My grand-grand father’s name is Zhalgaspai. He was born in 1837 in the village in south-western Kazakhstan region, which is now called Mangistau oblast. At those times, people kept nomadic way of life and were ruled by the khan. So they often traveled from south-western Kazakh lands to up north by Russian Empire’s territory Orenburgskaya gubernya.
Zhalgaspai was a very rich man. He was born in the aristocratic family and belonged to the famous tribe called Adai of the Smaller Zhuz. The Adai tribe is famous for its bravery during the massive attacks of Mongols and other enemies of Kazakh people in the medieval. During the Soviet times they also contributed to the gaining of the independence of Kazakh land from Soviet power.

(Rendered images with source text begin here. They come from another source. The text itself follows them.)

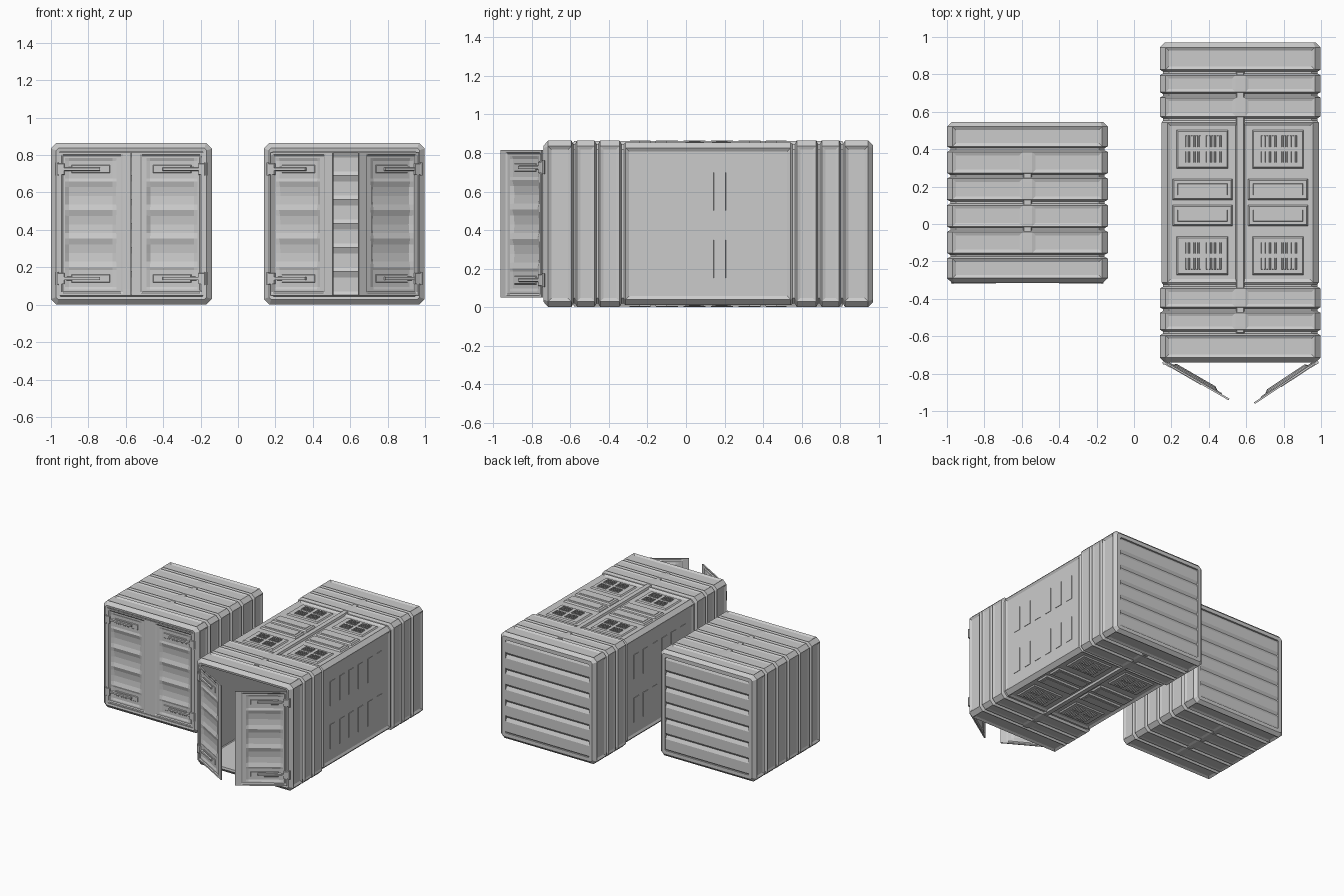
import bpy, bmesh, math
from mathutils import Matrix, Vector

if "Cube" in bpy.data.objects:
    bpy.data.objects.remove(bpy.data.objects["Cube"])

H, W, YC = 0.865, 0.43, 0.115      # container height, half width, centre in y


def finish(bm, name, matrix=None, recalc=True, thick=0):
    if recalc:
        bmesh.ops.recalc_face_normals(bm, faces=bm.faces)
    me = bpy.data.meshes.new(name)
    bm.to_mesh(me)
    bm.free()
    ob = bpy.data.objects.new(name, me)
    bpy.context.collection.objects.link(ob)
    if matrix:
        ob.matrix_world = matrix
    if thick:
        m = ob.modifiers.new("thickness", 'SOLIDIFY')
        m.thickness = thick
        m.offset = 0
    return ob


def frustum(bm, a0, a1, b0, b1, base, top, s, f=lambda a, b, c: (a, b, c)):
    """Raised pad with sloping sides; f maps local axes to the model."""
    lo = [bm.verts.new(f(a, b, base)) for a, b in ((a0, b0), (a1, b0), (a1, b1), (a0, b1))]
    hi = [bm.verts.new(f(a, b, top)) for a, b in
          ((a0 + s, b0 + s), (a1 - s, b0 + s), (a1 - s, b1 - s), (a0 + s, b1 - s))]
    bm.faces.new(lo[::-1])
    bm.faces.new(hi)
    for i in range(4):
        j = (i + 1) % 4
        bm.faces.new((lo[i], lo[j], hi[j], hi[i]))


def section(cx, y, d, c):
    w, lo, hi = W - d, d, H - d
    pts = [(-w + c, lo), (-.025, lo), (.025, lo), (w - c, lo), (w, lo + c), (w, hi - c),
           (w - c, hi), (.025, hi), (-.025, hi), (-w + c, hi), (-w, hi - c), (-w, lo + c)]
    return [(cx + x, y, z) for x, z in pts]


def sheet(name, xs, zs, depth, thick, matrix):
    """Pressed sheet: grid in x and z with a depth function."""
    bm = bmesh.new()
    g = [[bm.verts.new((x, depth(x, z), z)) for x in xs] for z in zs]
    for j in range(len(zs) - 1):
        for i in range(len(xs) - 1):
            bm.faces.new((g[j][i], g[j][i + 1], g[j + 1][i + 1], g[j + 1][i]))
    return finish(bm, name, matrix, False, thick)


def shell(name, cx, half, regions):
    """Ribbed steel shell lofted along y; regions are (start, end, inset, kind)."""
    y0, y1 = YC - half, YC + half
    st = [(y1 - .045, .045, .006), (y0 + .003, .045, .006), (y0, .028, .012)]
    kinds = {}
    for n, (a, b, d, kind) in enumerate(regions):
        if n == 0:
            a += .025
        else:
            st.append((a - .01, .018, .03))
        if n == len(regions) - 1:
            b -= .025
        kinds[len(st)] = kind
        st += [(a, d, .03), (b, d, .03)]
        if n < len(regions) - 1:
            st.append((b + .01, .018, .03))
    st += [(y1, .025, .015), (y1, .055, .006), (y1 - .03, .055, .006)]
    bm = bmesh.new()
    rings = [[bm.verts.new(p) for p in section(cx, *s)] for s in st]
    marked = []
    for j in range(len(rings) - 1):
        r, q = rings[j], rings[j + 1]
        fs = [bm.faces.new((r[i], q[i], q[(i + 1) % 12], r[(i + 1) % 12])) for i in range(12)]
        if j in kinds:
            marked.append((kinds[j], fs))
    bm.normal_update()
    for kind, fs in marked:
        groups = [[0], [2], [4], [6], [8], [10]] if kind == 'rib' else [[0, 1, 2], [4], [6, 7, 8], [10]]
        for g in groups:
            bmesh.ops.inset_region(bm, faces=[fs[i] for i in g], thickness=.018,
                                   depth=-.006 if kind == 'rib' else -.01, use_even_offset=True)
    finish(bm, name + "_shell", recalc=False)

    # corrugated back wall
    zs, off = [], {}
    p = .77 / 6
    for k in range(6):
        for t, o in ((0, -.024), (.022, -.01), (p - .03, -.01)):
            z = .0475 + k * p + t
            zs.append(z)
            off[z] = o
    zs.append(.8175)
    off[.8175] = -.024
    sheet(name + "_back_wall", [-.386, .386], zs, lambda x, z: off[z], .012,
          Matrix.Translation((cx, y1, 0)))

    # spines along roof and floor
    bm = bmesh.new()
    for flip in (False, True):
        f = (lambda a, b, c: (a, b, H - c)) if flip else (lambda a, b, c: (a, b, c))
        frustum(bm, cx - .03, cx + .03, y0 + .147, y1 - .147, .83, .861, .012, f)
    finish(bm, name + "_spines")


# door pressing: border steps across x, waves up z
DX = [(0, 0), (.01, 0), (.018, .006), (.03, .006), (.05, 1), (.285, 1), (.305, .006),
      (.33, .006), (.34, 0), (.384, 0)]
DZ = [(.05, 0), (.06, 0), (.068, .006), (.08, .006), (.095, .012), (.185, .012), (.2, .007)]
for k in range(3):
    z = .2 + k * .153
    DZ += [(z + .03, .016), (z + .076, .02), (z + .123, .016), (z + .153, .007)]
DZ += [(.675, .012), (.77, .012), (.785, .006), (.797, .006), (.805, 0), (.815, 0)]


def door(name, x, y, side, angle):
    m = Matrix.Translation((x, y, 0)) @ Matrix.Rotation(math.radians(angle), 4, 'Z')
    ex, dz = dict((side * a, b) for a, b in DX), dict(DZ)
    sheet(name, sorted(ex), [a for a, _ in DZ], lambda x, z: min(ex[x], dz[z]), .01, m)
    # hinges, straps and reinforcing bars
    bm = bmesh.new()
    f = lambda a, b, c: (side * a, -c, b)
    for z in (.14, .725):
        frustum(bm, .06, .275, z - .026, z + .026, -.013, -.003, .008, f)
        frustum(bm, .0, .22, z - .011, z + .011, -.012, .008, .004, f)
        frustum(bm, -.012, .03, z - .033, z + .033, -.012, .01, .005, f)
        bmesh.ops.create_cone(bm, cap_ends=True, segments=8, radius1=.009, radius2=.009, depth=.07,
                              matrix=Matrix.Translation((side * -.014, -.004, z)))
    finish(bm, name + "_hinges", m)


# small closed container
SX, SH = -.57, .43
ribs = [(YC - .285 + i * .1425 + .015, YC - .285 + (i + 1) * .1425 - .015, 0, 'rib') for i in range(4)]
shell("small_container", SX, SH,
      [(YC - SH, YC - .3, 0, 'ring')] + ribs + [(YC + .3, YC + SH, 0, 'ring')])
for s, n in ((1, "left"), (-1, "right")):
    door("small_door_" + n, SX - s * .385, YC - SH + .006, s, 0)

# large container, doors ajar
LX, LH = .568, .855
half = [(.46, .56, 0, 'rib'), (.59, .68, 0, 'rib'), (.71, LH, 0, 'ring')]
back = [(YC + a, YC + b, d, k) for a, b, d, k in half]
front = [(YC - b, YC - a, d, k) for a, b, d, k in reversed(half)]
shell("large_container", LX, LH, front + [(YC - .428, YC + .428, .01, 'mid')] + back)
door("large_door_left", LX - .393, YC - LH - .006, 1, -30)
door("large_door_right", LX + .396, YC - LH - .006, -1, 33.5)

# roof and floor pads with grilles on the large container
pads, vents = bmesh.new(), bmesh.new()
for flip in (False, True):
    f = (lambda a, b, c: (a, b, H - c)) if flip else (lambda a, b, c: (a, b, c))
    for side in (-1, 1):
        x = LX + side * .202
        for y in (.185, .045):
            frustum(pads, x - .17, x + .17, y - .066, y + .066, .83, .857, .018, f)
            frustum(pads, x - .135, x + .135, y - .033, y + .033, .85, .86, .003, f)
        for y in (.4, -.17):
            frustum(pads, x - .15, x + .15, y - .115, y + .115, .83, .854, .02, f)
            for gx in (-.05, .06):
                for gy in (-.042, .042):
                    for k in range(6):
                        sx = x + gx + (k - 2.5) * .0145
                        frustum(vents, sx - .006, sx + .006, y + gy - .032, y + gy + .032,
                                .845, .861, .003, f)
finish(pads, "large_roof_pads")
finish(vents, "large_vent_slats")

# two rows of shallow side plates on the large container
bm = bmesh.new()
for side in (-1, 1):
    f = lambda a, b, c: (LX + side * c, a, b)
    for i in range(6):
        y = YC + (i - 2.5) * .12
        for z in (.25, .6):
            frustum(bm, y - .033, y + .033, z - .1, z + .1, .4, .413, .002, f)
finish(bm, "large_side_plates")
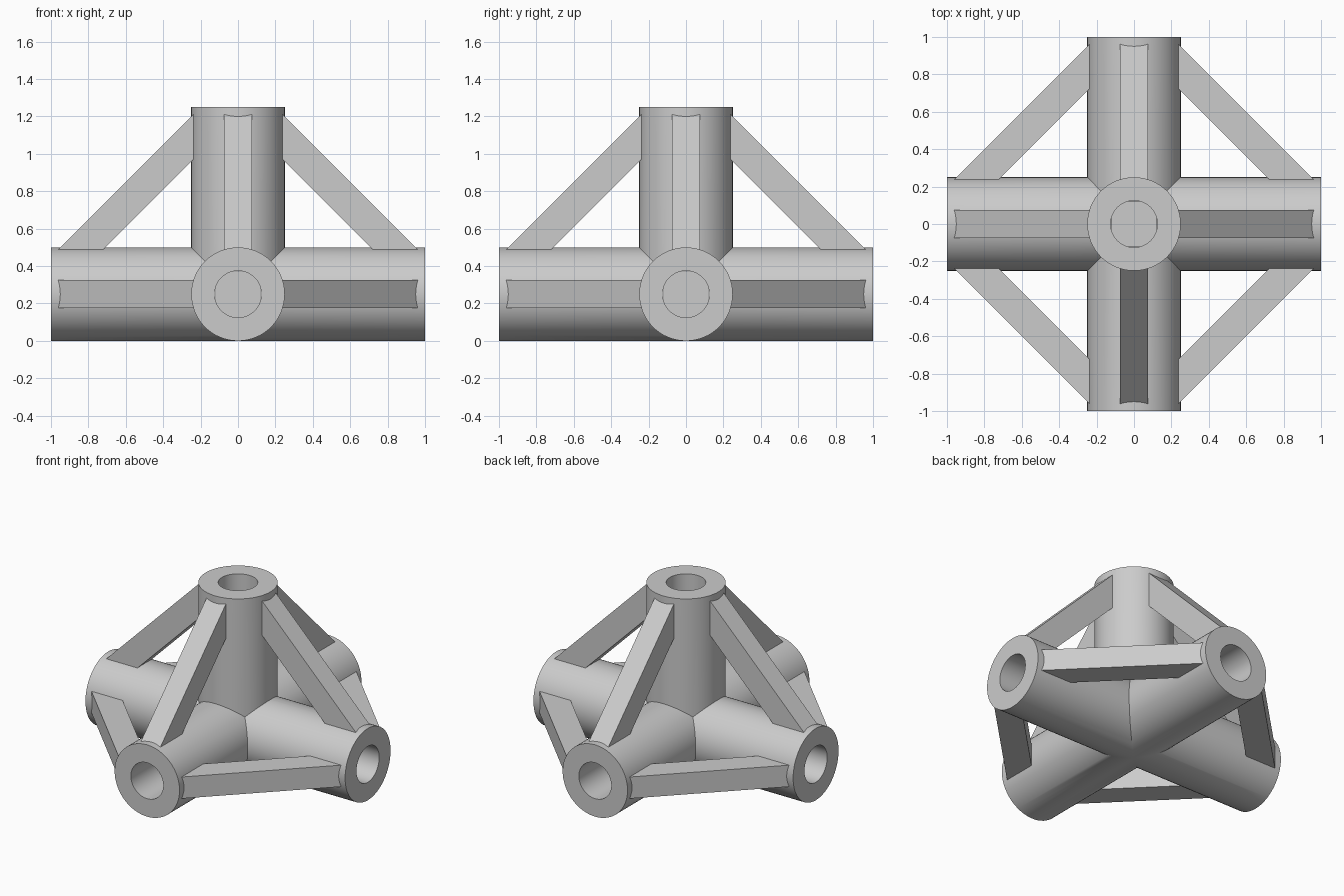
import bpy, bmesh
from mathutils import Vector

if "Cube" in bpy.data.objects:
    bpy.data.objects.remove(bpy.data.objects["Cube"], do_unlink=True)

RADIUS, BORE, REACH = 0.25, 0.125, 1.0
FLOOR = 0.12                      # distance of each bore floor from the hub centre
CENTRE = Vector((0, 0, RADIUS))
X, Y, Z = Vector((1, 0, 0)), Vector((0, 1, 0)), Vector((0, 0, 1))

grey = bpy.data.materials.new("plain grey")
grey.use_nodes = True
grey.diffuse_color = (0.6, 0.6, 0.6, 1)
grey.node_tree.nodes["Principled BSDF"].inputs["Base Color"].default_value = (0.6, 0.6, 0.6, 1)


def cylinder(name, axis, start, end, radius):
    """Cylinder along an axis through the hub centre."""
    bpy.ops.mesh.primitive_cylinder_add(
        vertices=64, radius=radius, depth=end - start,
        location=CENTRE + axis * (start + end) / 2,
        rotation=axis.to_track_quat('Z', 'Y').to_euler())
    obj = bpy.context.object
    obj.name = name
    obj.data.materials.append(grey)
    return obj


def combine(target, other, operation):
    """Apply a boolean and remove the helper."""
    mod = target.modifiers.new(operation.title(), 'BOOLEAN')
    mod.operation, mod.solver, mod.object = operation, 'EXACT', other
    other.hide_render = True
    bpy.context.view_layer.objects.active = target
    bpy.ops.object.modifier_apply(modifier=mod.name)
    bpy.data.objects.remove(other, do_unlink=True)


def strut(name, u, v):
    """Diagonal brace between the arms pointing along u and v."""
    n = u.cross(v)
    inset, outer, inner = 0.22, 1.2, 0.96
    profile = [(inset, outer - inset), (inset, inner - inset),
               (inner - inset, inset), (outer - inset, inset)]
    bm = bmesh.new()
    face = bm.faces.new([bm.verts.new(CENTRE + u * a + v * b - n * 0.075) for a, b in profile])
    side = bmesh.ops.extrude_face_region(bm, geom=[face])
    moved = [g for g in side["geom"] if isinstance(g, bmesh.types.BMVert)]
    bmesh.ops.translate(bm, verts=moved, vec=n * 0.15)
    bmesh.ops.recalc_face_normals(bm, faces=bm.faces)
    mesh = bpy.data.meshes.new(name)
    bm.to_mesh(mesh)
    bm.free()
    mesh.materials.append(grey)
    bpy.context.collection.objects.link(bpy.data.objects.new(name, mesh))


# Hub: two crossed tubes and an upright one
hub = cylinder("tube_hub", X, -REACH, REACH, RADIUS)
combine(hub, cylinder("cross_tube", Y, -REACH, REACH, RADIUS), 'UNION')
combine(hub, cylinder("upright_tube", Z, 0.05, REACH, RADIUS), 'UNION')

# Blind bores in all five ends
for axis in (X, -X, Y, -Y, Z):
    combine(hub, cylinder("bore", axis, FLOOR, REACH + 0.1, BORE), 'DIFFERENCE')

bpy.ops.object.select_all(action='DESELECT')
hub.select_set(True)
bpy.context.view_layer.objects.active = hub
bpy.ops.object.shade_smooth_by_angle(angle=0.5)

# Struts: four lying flat, four rising to the upright tube
arms = [("left", X), ("back", Y), ("right", -X), ("front", -Y)]
for i, (side, u) in enumerate(arms):
    next_side, v = arms[(i + 1) % 4]
    strut(f"flat_strut_{side}_{next_side}", u, v)
    strut(f"rising_strut_{side}", u, Z)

Zhalgaspai’s father was a head of the village and owned an enormous number of horses. He died early during Zhalgaspai’s childhood. Even though Zhalgaspai was too young to take care of all the cattle and the village, he became engaged in politics of the village and other regions in the age of sixteen. Later on he was elected as a head of the village. Zhalgaspai was well-known and respected in that area for being very generous man who helps poor people and for his ability to wisely solve conflicts concerning pasture lands between villages. Unfortunately, during the crisis time in Soviet Union most of the Zhalgaspai’s fortune was seized by Bolsheviks. Later he was killed by Bolsheviks under the massive killing of all rich and educated people of Kazakhstan during the early 1900’s.
I’m very proud of my grand-grand father, as he was a good son of his people and contributed to the development of his community. People were telling legends about the greatness of the number of his horses. According to one of the legends, the sound of the running horses of Zhalgaspai could be heard several miles away in the neighboring villages.